What is needed:
An exact reproduction is required of the lines from the beginning of the entries through the line with "steel.use_nodes = True", pictures excluded and nothing added.

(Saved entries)
- - -

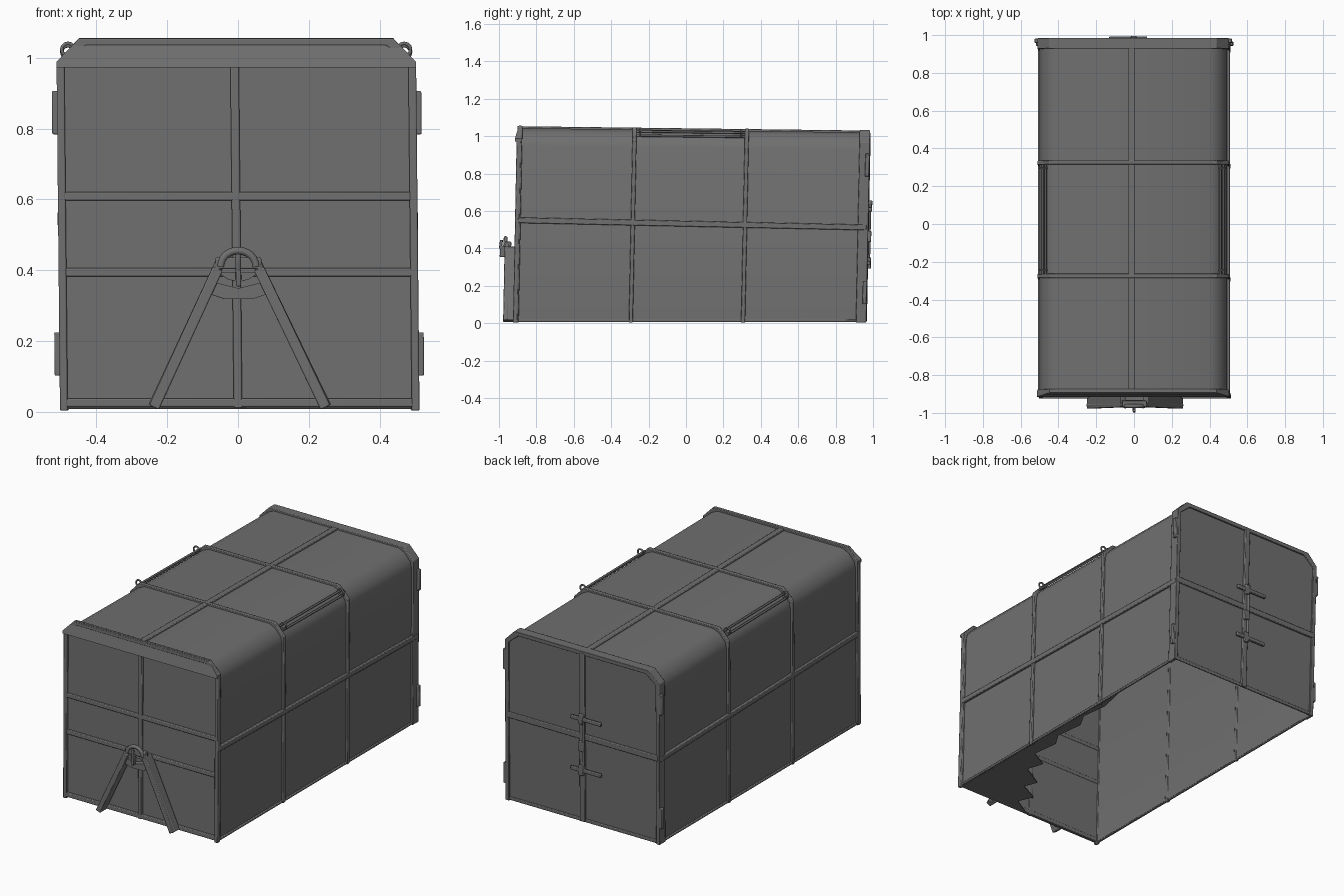
import bpy
import bmesh
import math
from mathutils import Vector

if "Cube" in bpy.data.objects:
    bpy.data.objects.remove(bpy.data.objects["Cube"], do_unlink=True)

steel = bpy.data.materials.new("dark_grey_steel")
GREY = (0.16, 0.16, 0.16, 1)
steel.diffuse_color = GREY
steel.use_nodes = True
steel.node_tree.nodes["Principled BSDF"].inputs["Base Color"].default_value = GREY

FRONT, BACK, HALF = -0.9, 0.965, 0.495
RIB = 0.011


def lean(p):
    """Slight skew of the worn body."""
    x, y, z = p
    return Vector((x - 0.01 * (z - 0.5), y + 0.02 * (z - 0.5), z * (1 - 0.012 * y)))


def make(name, verts, faces, bevel=0.0):
    mesh = bpy.data.meshes.new(name)
    mesh.from_pydata([lean(v) for v in verts], [], faces)
    bm = bmesh.new()
    bm.from_mesh(mesh)
    bmesh.ops.recalc_face_normals(bm, faces=bm.faces)
    bm.to_mesh(mesh)
    bm.free()
    mesh.materials.append(steel)
    obj = bpy.data.objects.new(name, mesh)
    bpy.context.collection.objects.link(obj)
    if bevel:
        mod = obj.modifiers.new("soft_edges", "BEVEL")
        mod.width, mod.segments = bevel, 2
    return obj


def beam(name, a, b, width, depth, out=(0, 1, 0), bevel=0.004):
    """Square bar from a to b; depth is measured along out."""
    a, b, out = Vector(a), Vector(b), Vector(out)
    side = (b - a).cross(out).normalized() * width / 2
    out = out.normalized() * depth / 2
    ring = [side + out, side - out, -side - out, -side + out]
    verts = [p + r for p in (a, b) for r in ring]
    faces = [(i, (i + 1) % 4, (i + 1) % 4 + 4, i + 4) for i in range(4)]
    return make(name, verts, faces + [(3, 2, 1, 0), (4, 5, 6, 7)], bevel)


def prism(name, outline, y0, y1, bevel=0.0):
    """Extrude an x-z outline along y."""
    n = len(outline)
    verts = [(x, y, z) for y in (y0, y1) for x, z in outline]
    faces = [(i, (i + 1) % n, (i + 1) % n + n, i + n) for i in range(n)]
    faces += [tuple(range(n)), tuple(range(2 * n - 1, n - 1, -1))]
    return make(name, verts, faces, bevel)


def hoop(name, outer, inner, y0, y1, bevel=0.0):
    """Arch-shaped band between two matching x-z paths."""
    verts, faces = [], []
    for (ax, az), (bx, bz) in zip(outer, inner):
        verts += [(ax, y0, az), (ax, y1, az), (bx, y1, bz), (bx, y0, bz)]
    last = 4 * (len(outer) - 1)
    for k in range(0, last, 4):
        faces += [(k + i, k + (i + 1) % 4, k + (i + 1) % 4 + 4, k + i + 4) for i in range(4)]
    faces += [(0, 1, 2, 3), (last, last + 1, last + 2, last + 3)]
    return make(name, verts, faces, bevel)


def tube(name, points, radius):
    curve = bpy.data.curves.new(name, "CURVE")
    curve.dimensions = "3D"
    curve.bevel_depth, curve.bevel_resolution = radius, 2
    curve.use_fill_caps = True
    spline = curve.splines.new("POLY")
    spline.points.add(len(points) - 1)
    for sp, p in zip(spline.points, points):
        sp.co = (*lean(p), 1)
    curve.materials.append(steel)
    bpy.context.collection.objects.link(bpy.data.objects.new(name, curve))


def mirrored(right):
    return [(-x, z) for x, z in right] + [(x, z) for x, z in reversed(right)]


def rounded(off):
    w = HALF + off
    return mirrored([(w, 0.012), (w, 0.94), (w - 0.012, 0.975),
                     (w - 0.045, 1.014 + off), (w - 0.085, 1.032 + off)])


def chamfered(off):
    w = HALF + off
    return mirrored([(w, 0.004), (w, 0.972 + off / 2), (w - 0.064, 1.032 + off)])


# Open-bottomed thin shell and its end walls
hoop("body_shell", rounded(0), rounded(-0.006), FRONT, BACK)
prism("front_wall", rounded(-0.001), FRONT, FRONT + 0.006)
prism("rear_doors", rounded(-0.001), BACK - 0.006, BACK)

# Arched ribs and end frames
for name, y, half in (("front_rib", -0.285, RIB), ("rear_rib", 0.315, RIB),
                      ("front_end_frame", -0.898, 0.013), ("rear_end_frame", 0.945, 0.027)):
    hoop(name, chamfered(0.012), chamfered(-0.008), y - half, y + half, 0.004)

# Sloping front header
header = prism("front_header", mirrored([(0.508, 0.962), (0.508, 0.978), (0.443, 1.045)]),
               -0.924, -0.89)
for v in header.data.vertices:
    if v.co.y < -0.9 and v.co.z > 1.02:
        v.co.y += 0.02

# Roof spine and long side rails
beam("roof_spine", (-0.008, FRONT, 1.034), (-0.008, BACK, 1.034), 0.034, 0.016, (0, 0, 1))
for side, s in (("left", 1), ("right", -1)):
    beam(side + "_side_rail", (s * 0.499, FRONT, 0.545), (s * 0.499, BACK, 0.518),
         0.03, 0.02, (1, 0, 0))
    beam(side + "_bottom_rail", (s * 0.497, FRONT, 0.014), (s * 0.497, BACK, 0.014),
         0.014, 0.014, (1, 0, 0))
    # Tie rod along the roof edge with its end rings
    tube(side + "_roof_rod", [(s * 0.478, -0.275, 1.0), (s * 0.478, 0.305, 1.0)], 0.006)
    tube(side + "_roof_edge_rod", [(s * 0.462, -0.275, 1.022), (s * 0.462, 0.305, 1.022)], 0.006)
    for i, y in enumerate((-0.255, 0.285)):
        tube(f"{side}_rod_ring_{i}", [(s * 0.475 + 0.018 * math.cos(a), y, 1.02 + 0.018 * math.sin(a))
                                      for a in [k * math.pi / 6 for k in range(13)]], 0.005)
    # Door hinges
    for i, z in enumerate((0.165, 0.855)):
        beam(f"{side}_hinge_{i}", (s * 0.512, 0.962, z - 0.062), (s * 0.512, 0.962, z + 0.062),
             0.022, 0.02, (1, 0, 0))

# Front wall ribs
for i, z in enumerate((0.025, 0.39, 0.602)):
    beam(f"front_cross_rib_{i}", (-HALF, FRONT - 0.003, z), (HALF, FRONT - 0.003, z), 0.024, 0.022)
beam("front_upright_rib", (-0.005, FRONT - 0.003, 0.01), (-0.005, FRONT - 0.003, 0.97), 0.024, 0.022)
for s in (-1, 1):
    beam("front_corner_post", (s * 0.497, FRONT - 0.003, 0.003), (s * 0.497, FRONT - 0.003, 0.97),
         0.022, 0.024)

# Rear door ribs
hoop("door_surround", chamfered(0.012), chamfered(-0.012), BACK - 0.006, BACK + 0.009, 0.003)
beam("door_cross_rib", (-HALF, BACK + 0.001, 0.525), (HALF, BACK + 0.001, 0.525), 0.034, 0.02)
beam("door_post", (0, BACK + 0.001, 0.01), (0, BACK + 0.001, 1.03), 0.034, 0.022)
beam("door_sill", (-HALF, BACK, 0.018), (HALF, BACK, 0.018), 0.02, 0.012)

# Door handles and latch
for i, z in enumerate((0.325, 0.635)):
    beam(f"handle_bar_{i}", (0.07, 0.982, z), (-0.13, 0.982, z), 0.022, 0.016)
    beam(f"handle_bracket_{i}", (0, 0.982, z - 0.03), (0, 0.982, z + 0.03), 0.03, 0.022)
beam("door_latch", (0, 0.98, 0.44), (0, 0.98, 0.5), 0.035, 0.022)
tube("lock_rod", [(-0.012, 0.98, 0.3), (-0.012, 0.98, 0.66)], 0.008)

# Towing frame: two slanted legs, collar, hook and gusset
for side, s in (("left", 1), ("right", -1)):
    beam(side + "_tow_leg", (s * 0.242, -0.937, 0.012), (s * 0.058, -0.937, 0.4), 0.03, 0.062)
    tube(side + "_tow_leg_edge", [(s * 0.245, -0.95, 0.015), (s * 0.05, -0.955, 0.42)], 0.014)
arch = [(0.05 * math.cos(a), -0.963, 0.405 + 0.045 * math.sin(a))
        for a in [k * math.pi / 12 for k in range(13)]]
tube("tow_arch", arch, 0.011)
beam("tow_crossbar", (-0.065, -0.95, 0.415), (0.065, -0.95, 0.415), 0.032, 0.035)
prism("tow_gusset", [(-0.085, 0.33), (-0.04, 0.315), (0.04, 0.315), (0.085, 0.33),
                     (0.06, 0.36), (0, 0.345), (-0.06, 0.36)], -0.95, -0.905)
prism("tow_plate", [(-0.06, 0.39), (-0.03, 0.37), (0, 0.362), (0.03, 0.37), (0.06, 0.39)],
      -0.965, -0.93)
beam("tow_pin", (0, -0.978, 0.35), (0, -0.978, 0.41), 0.014, 0.03)
tube("tow_hook_tip", [(0, -0.965, 0.37), (0, -0.99, 0.4), (0, -0.985, 0.44)], 0.008)

# Torn remains of the floor plate along the left edge
torn = [(0.495, FRONT), (0.02, FRONT), (0.14, -0.83), (0.1, -0.74), (0.22, -0.68), (0.19, -0.6),
        (0.33, -0.52), (0.3, -0.42), (0.41, -0.36), (0.39, -0.2), (0.44, -0.12), (0.42, 0.05),
        (0.47, 0.14), (0.45, 0.3), (0.495, 0.5)]
n = len(torn)
make("floor_remnant", [(x, y, z) for z in (0.012, 0.018) for x, y in torn],
     [(i, (i + 1) % n, (i + 1) % n + n, i + n) for i in range(n)]
     + [tuple(range(n)), tuple(range(2 * n - 1, n - 1, -1))])

# Smooth shading with sharp corners kept
for obj in bpy.context.scene.objects:
    if obj.type == "MESH" and obj.data.materials and obj.data.materials[0] == steel:
        bpy.ops.object.select_all(action="DESELECT")
        obj.select_set(True)
        bpy.context.view_layer.objects.active = obj
        bpy.ops.object.shade_smooth_by_angle(angle=math.radians(35))
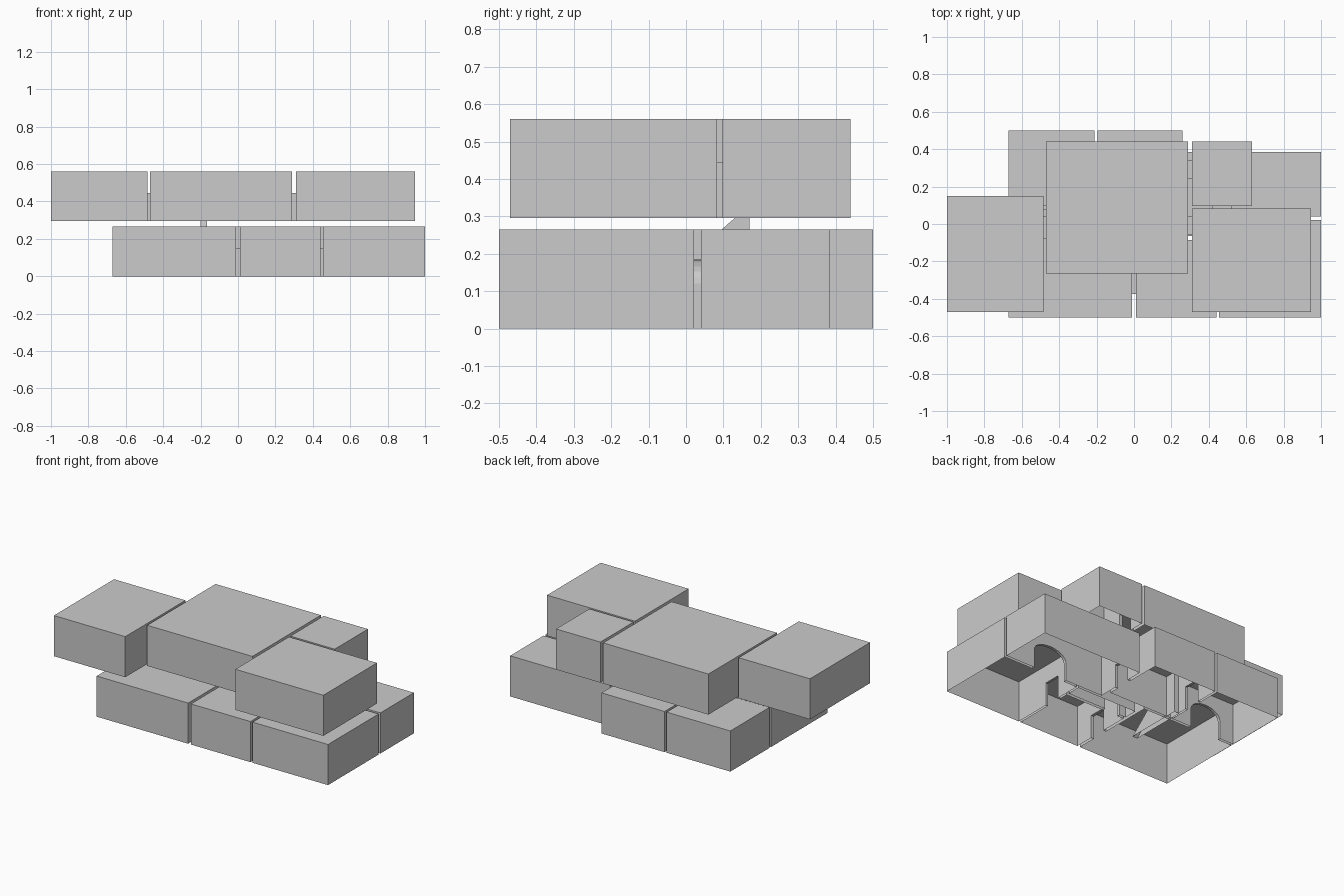
import bpy, bmesh, math

if "Cube" in bpy.data.objects:
    bpy.data.objects.remove(bpy.data.objects["Cube"])

H = 0.265                      # storey height
LOW, UP = 0.0, 0.295           # floor levels

# name: x0, x1, y0, y1, floor
rooms = {
    "lower_front_left": (-0.67, -0.01, -0.5, 0.08, LOW),
    "lower_front_middle": (0.01, 0.44, -0.5, -0.085, LOW),
    "lower_front_right": (0.455, 1.0, -0.5, 0.022, LOW),
    "lower_hall": (0.01, 0.44, -0.065, 0.022, LOW),
    "lower_back_right": (0.28, 1.0, 0.04, 0.385, LOW),
    "lower_back_left": (-0.67, -0.21, 0.098, 0.5, LOW),
    "lower_back_middle": (-0.195, 0.26, 0.098, 0.5, LOW),
    "upper_left": (-1.0, -0.485, -0.47, 0.15, UP),
    "upper_middle": (-0.47, 0.29, -0.265, 0.44, UP),
    "upper_back_right": (0.31, 0.63, 0.097, 0.44, UP),
    "upper_front_right": (0.31, 0.945, -0.47, 0.083, UP),
}

# crossing axis, gap start, gap end, centre along wall, width, arched, floor
doors = [
    ("x", -0.01, 0.01, -0.32, 0.11, False, LOW),
    ("x", 0.44, 0.455, -0.2, 0.11, False, LOW),
    ("y", -0.085, -0.065, 0.11, 0.11, False, LOW),
    ("y", 0.022, 0.04, 0.67, 0.24, True, LOW),
    ("y", 0.08, 0.098, -0.46, 0.22, True, LOW),
    ("x", -0.21, -0.195, 0.29, 0.11, False, LOW),
    ("x", 0.26, 0.28, 0.22, 0.11, False, LOW),
    ("x", -0.485, -0.47, -0.02, 0.12, False, UP),
    ("x", 0.29, 0.31, 0.29, 0.1, False, UP),
    ("x", 0.29, 0.31, -0.01, 0.1, False, UP),
    ("y", 0.083, 0.097, 0.47, 0.1, False, UP),
]


def finish(bm, name):
    bmesh.ops.remove_doubles(bm, verts=bm.verts, dist=1e-5)
    bmesh.ops.recalc_face_normals(bm, faces=bm.faces)
    me = bpy.data.meshes.new(name)
    bm.to_mesh(me)
    bm.free()
    bpy.context.collection.objects.link(bpy.data.objects.new(name, me))


def face(bm, pts):
    return bm.faces.new([bm.verts.new(p) for p in pts])


def place(axis, pos, u, z):
    return (pos, u, z) if axis == "x" else (u, pos, z)


def opening(door):
    """Outline of a doorway as (along, z), left foot to right foot."""
    _, _, _, c, w, arched, z = door
    if not arched:
        return [(c - w/2, z), (c - w/2, z + 0.15), (c + w/2, z + 0.15), (c + w/2, z)]
    arc = [(c - w/2 * math.cos(t), z + 0.12 + 0.065 * math.sin(t))
           for t in (math.pi * i / 12 for i in range(13))]
    return [(c - w/2, z)] + arc + [(c + w/2, z)]


# Rooms: roof and four walls, open below, with doorway notches
for name, (x0, x1, y0, y1, z) in rooms.items():
    bm = bmesh.new()
    face(bm, [(x0, y0, z + H), (x1, y0, z + H), (x1, y1, z + H), (x0, y1, z + H)])
    for axis, pos, a, b in (("x", x0, y0, y1), ("x", x1, y0, y1),
                            ("y", y0, x0, x1), ("y", y1, x0, x1)):
        outline = [(a, z)]
        for d in sorted(doors, key=lambda d: d[3]):
            if d[0] == axis and pos in d[1:3] and a < d[3] < b and d[6] == z:
                outline += opening(d)
        outline += [(b, z), (b, z + H), (a, z + H)]
        face(bm, [place(axis, pos, u, v) for u, v in outline])
    finish(bm, name + "_room")

# Door passages bridging the gaps
for d in doors:
    bm = bmesh.new()
    o = opening(d)
    for (u, v), (s, t) in zip(o, o[1:]):
        face(bm, [place(d[0], d[1], u, v), place(d[0], d[2], u, v),
                  place(d[0], d[2], s, t), place(d[0], d[1], s, t)])
    finish(bm, "door_passage")

# Narrow ramp between the storeys
bm = bmesh.new()
profile = [(-0.21, 0), (0.13, UP), (0.17, UP), (0.17, 0)]
for x in (-0.2, -0.165):
    face(bm, [(x, y, z) for y, z in profile])
for (y, z), (s, t) in zip(profile, profile[1:]):
    face(bm, [(-0.2, y, z), (-0.165, y, z), (-0.165, s, t), (-0.2, s, t)])
finish(bm, "stair_ramp")
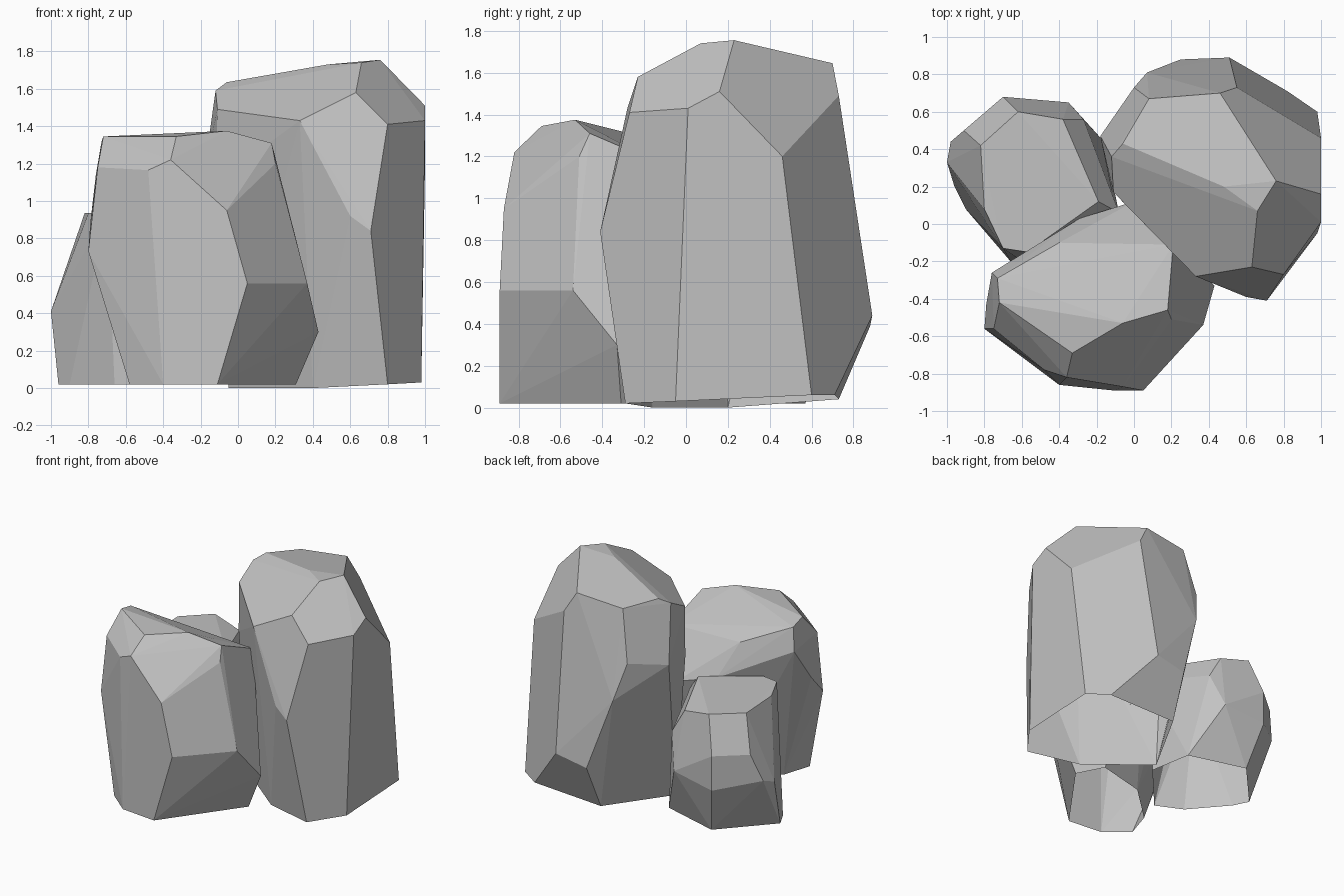
import bpy
import bmesh
from math import radians
from mathutils import Vector

default_cube = bpy.data.objects.get("Cube")
if default_cube:
    bpy.data.objects.remove(default_cube, do_unlink=True)

CENTIMETRE = 0.01          # rock corners are given in hundredths of a unit
FLATNESS = radians(2.5)    # neighbouring facets flatter than this are merged


def make_material(name, value):
    """Plain flat colour used in the viewport and in renders."""
    material = bpy.data.materials.new(name)
    material.use_nodes = True
    colour = (value, value, value, 1)
    material.diffuse_color = colour
    shader = next(node for node in material.node_tree.nodes
                  if node.type == "BSDF_PRINCIPLED")
    shader.inputs["Base Color"].default_value = colour
    shader.inputs["Roughness"].default_value = 0.9
    return material


def make_rock(name, material, crown, shoulder, waist, foot):
    """Wrap a faceted boulder, open underneath, around four rings of corners."""
    mesh_builder = bmesh.new()
    for ring in (crown, shoulder, waist, foot):
        for corner in ring:
            mesh_builder.verts.new(Vector(corner) * CENTIMETRE)

    hull = bmesh.ops.convex_hull(mesh_builder, input=mesh_builder.verts[:])
    leftovers = set(hull["geom_interior"]) | set(hull["geom_unused"])
    loose_corners = [item for item in leftovers
                     if isinstance(item, bmesh.types.BMVert) and item.is_valid]
    bmesh.ops.delete(mesh_builder, geom=loose_corners, context="VERTS")
    bmesh.ops.recalc_face_normals(mesh_builder, faces=mesh_builder.faces[:])

    # The underside is left open
    underside = [face for face in mesh_builder.faces if face.normal.z < -0.8]
    bmesh.ops.delete(mesh_builder, geom=underside, context="FACES")

    # Merge nearly coplanar triangles into broad chiselled facets
    bmesh.ops.dissolve_limit(mesh_builder, angle_limit=FLATNESS,
                             verts=mesh_builder.verts[:],
                             edges=mesh_builder.edges[:])
    for face in mesh_builder.faces:
        face.smooth = False

    mesh = bpy.data.meshes.new(name)
    mesh_builder.to_mesh(mesh)
    mesh_builder.free()
    mesh.materials.append(material)
    rock = bpy.data.objects.new(name, mesh)
    bpy.context.scene.collection.objects.link(rock)
    return rock


stone = make_material("grey_stone", 0.54)

# Tall boulder at the back
make_rock(
    "tall_rock", stone,
    crown=[(76, 23, 175.5), (66, 7, 174), (48, 20, 173), (63, -23, 158),
           (-6, 43, 163.5), (8, 67, 161), (46, 70, 164.5)],
    shoulder=[(55, 73, 149), (100, 16, 151), (100, 1, 143), (80, -27, 141),
              (33, -28, 143), (-11, 17, 149), (-12, 36, 159), (100, 46, 120)],
    waist=[(71, -41, 84), (60, -39, 92), (-12, 18, 110), (-18, 47, 116),
           (0, 73, 122), (7, 81, 94), (25, 88, 39), (51, 89, 44)],
    foot=[(80, -29, 2), (98, -5, 3), (98, 60, 6), (82, 71, 6),
          (23, 73, 4), (-5, 20, 0), (40, -16, 0)],
)

# Broad boulder at the front
make_rock(
    "front_rock", stone,
    crown=[(-6, -53, 137.5), (-33, -69, 134.5), (-72, -42, 134.5),
           (-73, -29, 131.5), (18, -46, 131), (-40, -10, 118),
           (21, -11, 116)],
    shoulder=[(20, -51, 120), (-36, -82, 122), (-48, -78, 116.5),
              (-75, -56, 118), (-76, -26, 114)],
    waist=[(-6, -87, 95), (5, -89, 56), (37, -54, 56), (43, -33, 30),
           (-80, -56, 73), (-79, -43, 88), (-29, 3, 92), (0, 12, 85)],
    foot=[(-58, -71, 2), (-40, -86, 2), (-11, -89, 2), (31, -31, 2),
          (-51, -49, 2), (-20, -20, 2), (20, -10, 2)],
)

# Small boulder on the side
make_rock(
    "small_rock", stone,
    crown=[(-62, 60, 94), (-38, 56, 89), (-82, 42, 93.5), (-80, 8, 93.5),
           (-70, -13, 94), (-57, -15, 94), (-19, 12, 94)],
    shoulder=[(-70, 68, 66), (-91, 50, 66), (-27, 56, 70), (-8, 6, 80)],
    waist=[(-70, 68, 39), (-98, 44, 45), (-100, 33, 41), (-35, 65, 44)],
    foot=[(-96, 20, 2), (-90, 8, 2), (-66, -20, 2), (-45, -30, 2),
          (-62, 57, 2), (-16, 44, 2), (-10, 10, 2)],
)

- - -

Result of this exercise:
import bpy
import bmesh
import math
from mathutils import Vector

if "Cube" in bpy.data.objects:
    bpy.data.objects.remove(bpy.data.objects["Cube"], do_unlink=True)

steel = bpy.data.materials.new("dark_grey_steel")
GREY = (0.16, 0.16, 0.16, 1)
steel.diffuse_color = GREY
steel.use_nodes = True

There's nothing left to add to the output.